The effectiveness of complaint resolution, escalations, and de-escalations should be measured, analyzed, and continuously improved. Organizations should implement robust feedback loops that track the resolution of customer complaints and assess the quality and timeliness of these resolutions. Regular analysis of these processes can reveal bottlenecks and inefficiencies, prompting necessary adjustments to enhance customer satisfaction. Continuous improvement initiatives, driven by data and customer insights, will help organizations stay agile and responsive to evolving customer needs.

Fostering a constant enhancement culture can help companies consistently deliver exceptional customer experiences and maintain robust and loyal customer relationships.

Managing Customer Feedback on Social Media 

EITK: How should organizations manage and respond to negative feedback publicly shared on social media, and can you share an example where social media feedback significantly impacted your company’s approach to customer service?

John: Feedback on social media, the mobile app, and the organization’s website should be monitored 24/7.  The centralized CX team (or those assigned to monitor social media) must collaborate closely and quickly with key leaders, corporate communications, and potentially a legal team to address potential issues to promptly develop a plan of action that may include client-facing scripts for social media, mobile apps, websites, IVRs, and front-line employees.  These issues require prompt action.

Proactively managing negative feedback on social media is crucial for protecting the organization’s brand. Respond with empathy and a commitment to resolving issues swiftly. Ignoring negative feedback can escalate the situation, so being proactive and intentional is essential.

Public feedback often requires specific responses and resolutions. In these cases, it is usually best to inform the customer that a specialist will reach out for a one-on-one resolution.

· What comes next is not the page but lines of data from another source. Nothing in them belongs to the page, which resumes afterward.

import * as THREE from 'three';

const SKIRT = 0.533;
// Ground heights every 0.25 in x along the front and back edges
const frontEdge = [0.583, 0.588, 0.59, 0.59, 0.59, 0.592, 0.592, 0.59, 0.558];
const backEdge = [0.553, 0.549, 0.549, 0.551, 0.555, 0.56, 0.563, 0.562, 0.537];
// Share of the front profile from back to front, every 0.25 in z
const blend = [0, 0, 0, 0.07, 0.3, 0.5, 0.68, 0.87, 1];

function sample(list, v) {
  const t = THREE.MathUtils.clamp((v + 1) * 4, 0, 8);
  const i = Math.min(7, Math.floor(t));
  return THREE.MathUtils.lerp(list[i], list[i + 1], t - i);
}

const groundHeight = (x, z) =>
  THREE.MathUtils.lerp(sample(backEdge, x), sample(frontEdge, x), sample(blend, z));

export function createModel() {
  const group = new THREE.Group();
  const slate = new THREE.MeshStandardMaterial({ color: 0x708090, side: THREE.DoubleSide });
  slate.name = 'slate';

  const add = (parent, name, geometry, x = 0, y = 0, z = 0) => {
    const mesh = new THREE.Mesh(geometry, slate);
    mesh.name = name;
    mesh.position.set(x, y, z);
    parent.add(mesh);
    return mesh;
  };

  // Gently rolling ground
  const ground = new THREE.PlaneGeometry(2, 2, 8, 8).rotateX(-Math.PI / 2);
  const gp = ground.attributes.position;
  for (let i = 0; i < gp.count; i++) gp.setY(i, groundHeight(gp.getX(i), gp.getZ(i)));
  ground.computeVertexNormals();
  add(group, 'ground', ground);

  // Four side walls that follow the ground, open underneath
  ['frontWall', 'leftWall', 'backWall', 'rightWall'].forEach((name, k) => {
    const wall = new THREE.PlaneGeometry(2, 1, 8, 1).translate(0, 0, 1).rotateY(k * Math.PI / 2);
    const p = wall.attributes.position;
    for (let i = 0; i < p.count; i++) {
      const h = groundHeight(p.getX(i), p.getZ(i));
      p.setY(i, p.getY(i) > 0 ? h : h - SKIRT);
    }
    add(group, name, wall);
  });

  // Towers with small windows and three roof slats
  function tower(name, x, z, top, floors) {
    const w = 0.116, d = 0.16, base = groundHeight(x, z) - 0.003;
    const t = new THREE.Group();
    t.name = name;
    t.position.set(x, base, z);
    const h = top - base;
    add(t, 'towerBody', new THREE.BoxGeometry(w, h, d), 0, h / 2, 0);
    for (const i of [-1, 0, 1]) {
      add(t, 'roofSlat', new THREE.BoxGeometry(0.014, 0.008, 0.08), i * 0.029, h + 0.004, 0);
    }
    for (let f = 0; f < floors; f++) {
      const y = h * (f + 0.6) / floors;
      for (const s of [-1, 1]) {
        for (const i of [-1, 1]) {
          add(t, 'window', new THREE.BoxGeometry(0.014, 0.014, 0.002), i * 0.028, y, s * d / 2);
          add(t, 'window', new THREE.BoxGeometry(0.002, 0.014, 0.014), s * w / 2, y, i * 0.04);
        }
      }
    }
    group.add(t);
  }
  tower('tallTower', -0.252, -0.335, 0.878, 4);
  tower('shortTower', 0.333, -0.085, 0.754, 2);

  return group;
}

Organizations should remove negative, malicious, or offensive language from our platforms when necessary.

Acting quickly and showing genuine concern for the customer’s experience is critical. By addressing issues head-on and communicating openly, negative situations can become opportunities to demonstrate our commitment to customer satisfaction. Social media, when managed effectively, can significantly enhance our customer relationships.

Final Thoughts

Each of these questions should be explored much more comprehensively.  These responses offer a few seeds to cultivate into larger, more comprehensive, intentional, cross-functional collaborations within your organization.  Exceptional CX is a journey, not a destination.

Thank you to John for sharing his thought leadership with the Execs In The Know CX community. You can connect with John in the KIA Community or on LinkedIn.